“I’ve never been hit in the face, and neither have you.” So begins our new issue, “The Wish.” It’s a great first sentence, a great hook, because not only do we not know who’s speaking; we don’t know who they’re speaking to. (Are you talking to me?) And the authority in those eleven words! Soon enough, it’s revealed that the speaker is Sean, a poetry editor at a small publishing house who places a high value on authenticity and wants to do right by his authors. He also wants to do right by someone he’s recently lost. When a manuscript comes across his desk, sent by the poet’s mother, Sean sees an opportunity to do some good in a world that, for him, has been particularly bad lately.

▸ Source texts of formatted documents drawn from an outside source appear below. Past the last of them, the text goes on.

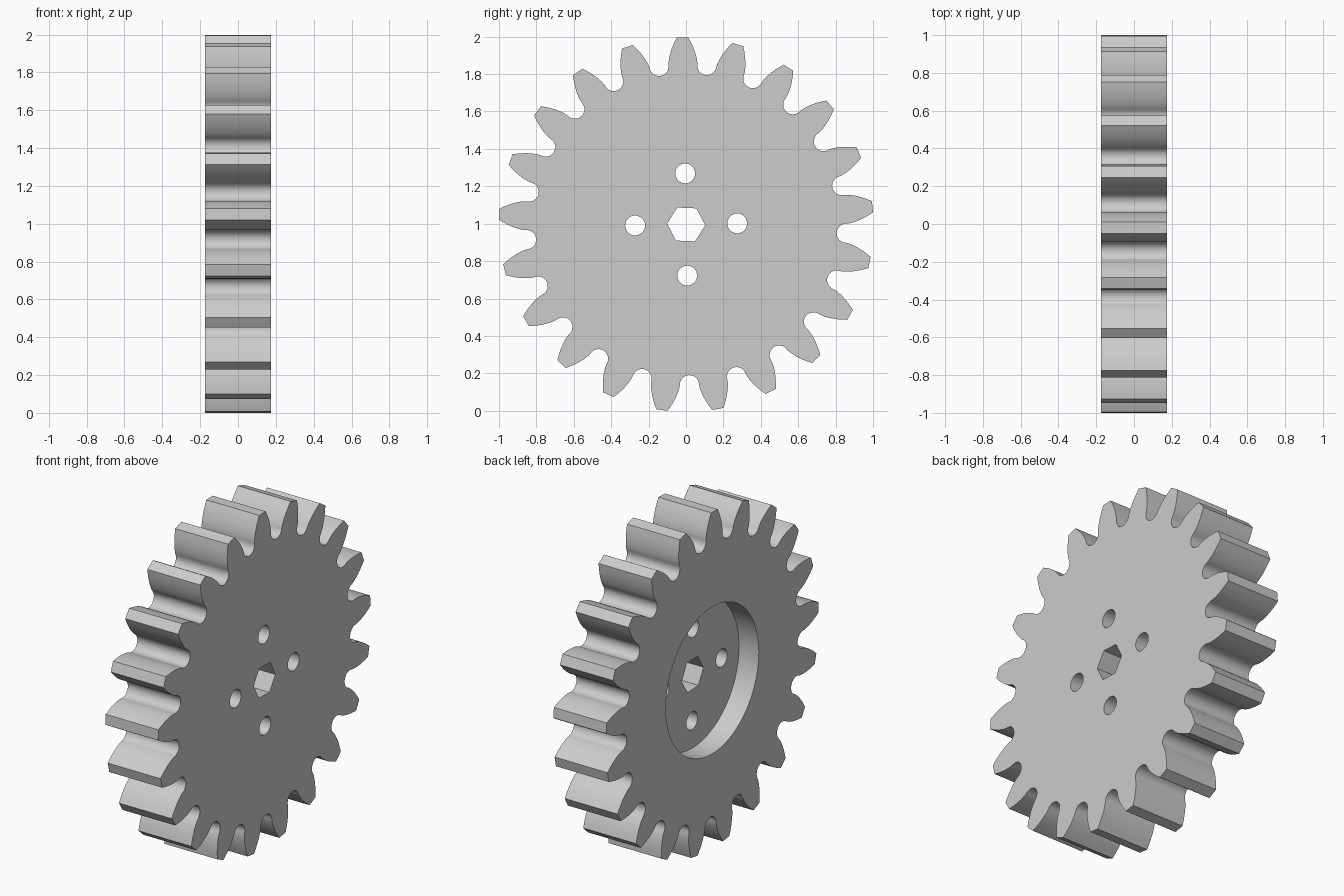
import bpy, bmesh
from math import pi, cos, sin, tan, acos, radians

cube = bpy.data.objects.get("Cube")
if cube:
    bpy.data.objects.remove(cube, do_unlink=True)

TEETH = 21
TIP_R = 1.001
MODULE = 2 * TIP_R / (TEETH + 2)
PITCH_R = MODULE * TEETH / 2
PRESSURE = radians(20)
BASE_R = PITCH_R * cos(PRESSURE)
HALF = 2 * MODULE                  # half of the gear width
CENTRE = (0.001, 0.996)            # axle position in y, z
TURN = radians(91.15)              # direction of the first tooth

steel = bpy.data.materials.new("light grey")
steel.use_nodes = True
grey = (0.604, 0.604, 0.604, 1)
steel.diffuse_color = grey
steel.node_tree.nodes["Principled BSDF"].inputs["Base Color"].default_value = grey


def prism(name, points, x0, x1):
    """Extrude a y, z outline around the axle from x0 to x1."""
    bm = bmesh.new()
    verts = [bm.verts.new((x0, CENTRE[0] + y, CENTRE[1] + z)) for y, z in points]
    cap = bm.faces.new(verts)
    grown = bmesh.ops.extrude_face_region(bm, geom=[cap])["geom"]
    top = [v for v in grown if isinstance(v, bmesh.types.BMVert)]
    bmesh.ops.translate(bm, vec=(x1 - x0, 0, 0), verts=top)
    bmesh.ops.recalc_face_normals(bm, faces=bm.faces)
    mesh = bpy.data.meshes.new(name)
    bm.to_mesh(mesh)
    bm.free()
    mesh.materials.append(steel)
    obj = bpy.data.objects.new(name, mesh)
    bpy.context.collection.objects.link(obj)
    return obj


def ring(radius, sides, start=0.0, y=0.0, z=0.0):
    angles = [start + 2 * pi * i / sides for i in range(sides)]
    return [(y + radius * cos(a), z + radius * sin(a)) for a in angles]


def involute(angle):
    return tan(angle) - angle


def half_angle(r):
    """Half the tooth's angular thickness at radius r."""
    return pi / (2 * TEETH) + involute(PRESSURE) - involute(acos(min(1, BASE_R / r)))


def gear_outline(steps=8, root_steps=12):
    flank = [BASE_R + (TIP_R - BASE_R) * (i / steps) ** 1.5 for i in range(steps + 1)]
    gap = pi / TEETH - half_angle(BASE_R)
    root_r = BASE_R * sin(gap)
    mid_r = BASE_R * cos(gap)
    points = []
    for t in range(TEETH):
        a = TURN + 2 * pi * t / TEETH
        # rising flank, then falling flank
        points += [(r * cos(a - half_angle(r)), r * sin(a - half_angle(r))) for r in flank]
        points += [(r * cos(a + half_angle(r)), r * sin(a + half_angle(r))) for r in flank[::-1]]
        # round root to the next tooth
        g = a + pi / TEETH
        for i in range(1, root_steps):
            s = pi * i / root_steps
            u, v = mid_r - root_r * sin(s), -root_r * cos(s)
            points.append((u * cos(g) - v * sin(g), u * sin(g) + v * cos(g)))
    return points


# Toothed body
gear = prism("gear_wheel", gear_outline(), -HALF, HALF)

# Cutters: recess on one side, hexagonal bore, four bolt holes
cutters = [
    prism("recess_cutter", ring(0.437, 96), -HALF - 0.1, -HALF + 0.13),
    prism("bore_cutter", ring(0.102, 6, radians(-2.6)), -0.5, 0.5),
]
for y, z in ring(0.273, 4, radians(1.15)):
    cutters.append(prism("bolt_hole_cutter", ring(0.053, 32, 0, y, z), -0.5, 0.5))

for cutter in cutters:
    cutter.hide_render = True
    mod = gear.modifiers.new(cutter.name, "BOOLEAN")
    mod.operation = "DIFFERENCE"
    mod.solver = "EXACT"
    mod.object = cutter

# Bake the cuts and drop the cutters
bpy.context.view_layer.update()
graph = bpy.context.evaluated_depsgraph_get()
baked = bpy.data.meshes.new_from_object(gear.evaluated_get(graph))
gear.modifiers.clear()
gear.data = baked
baked.name = "gear_wheel"
for cutter in cutters:
    bpy.data.objects.remove(cutter, do_unlink=True)

# Smooth flanks and holes, sharp rims
bpy.ops.object.select_all(action="DESELECT")
gear.select_set(True)
bpy.context.view_layer.objects.active = gear
bpy.ops.object.shade_smooth_by_angle(angle=radians(30))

In general, I’m usually not drawn to short stories, novels, and films about writers or editors or the publishing business. Not because I don’t think those are worthy subjects, but because I usually don’t find them very compelling. There’s a reason why films about writers often don’t devote a lot of footage to the main characters actually writing: it’s boring to watch someone write. (It’s also boring to watch someone edit.) By that same token, get any six authors together at a dinner table and chances are the subject of writing won’t even come up. Who wants to talk about how they spent their morning moving words around? So I was guarded when I began reading “The Wish” and realized it was about an editor. But that first sentence had me, and soon the voice had me, and soon I’d read right to the end and wanted to start the story all over again.
Michael Kardos is a tremendous talent. In his hands, “The Wish” isn’t about an editor or about the publishing industry or about any aspect of the writing process. It’s a story about a damaged person who’s trying, simultaneously, both to heal and to do the right thing. We’re thrilled to be ushering it into the world, and we hope you enjoy it as much as we did. After you read the story, be sure to check out my Q&A with Michael, wherein he reveals which character showed up on the page unexpectedly and explains why he thinks of “The Wish” as a “yo-yo story.” (Note: There are no yo-yos in “The Wish.”)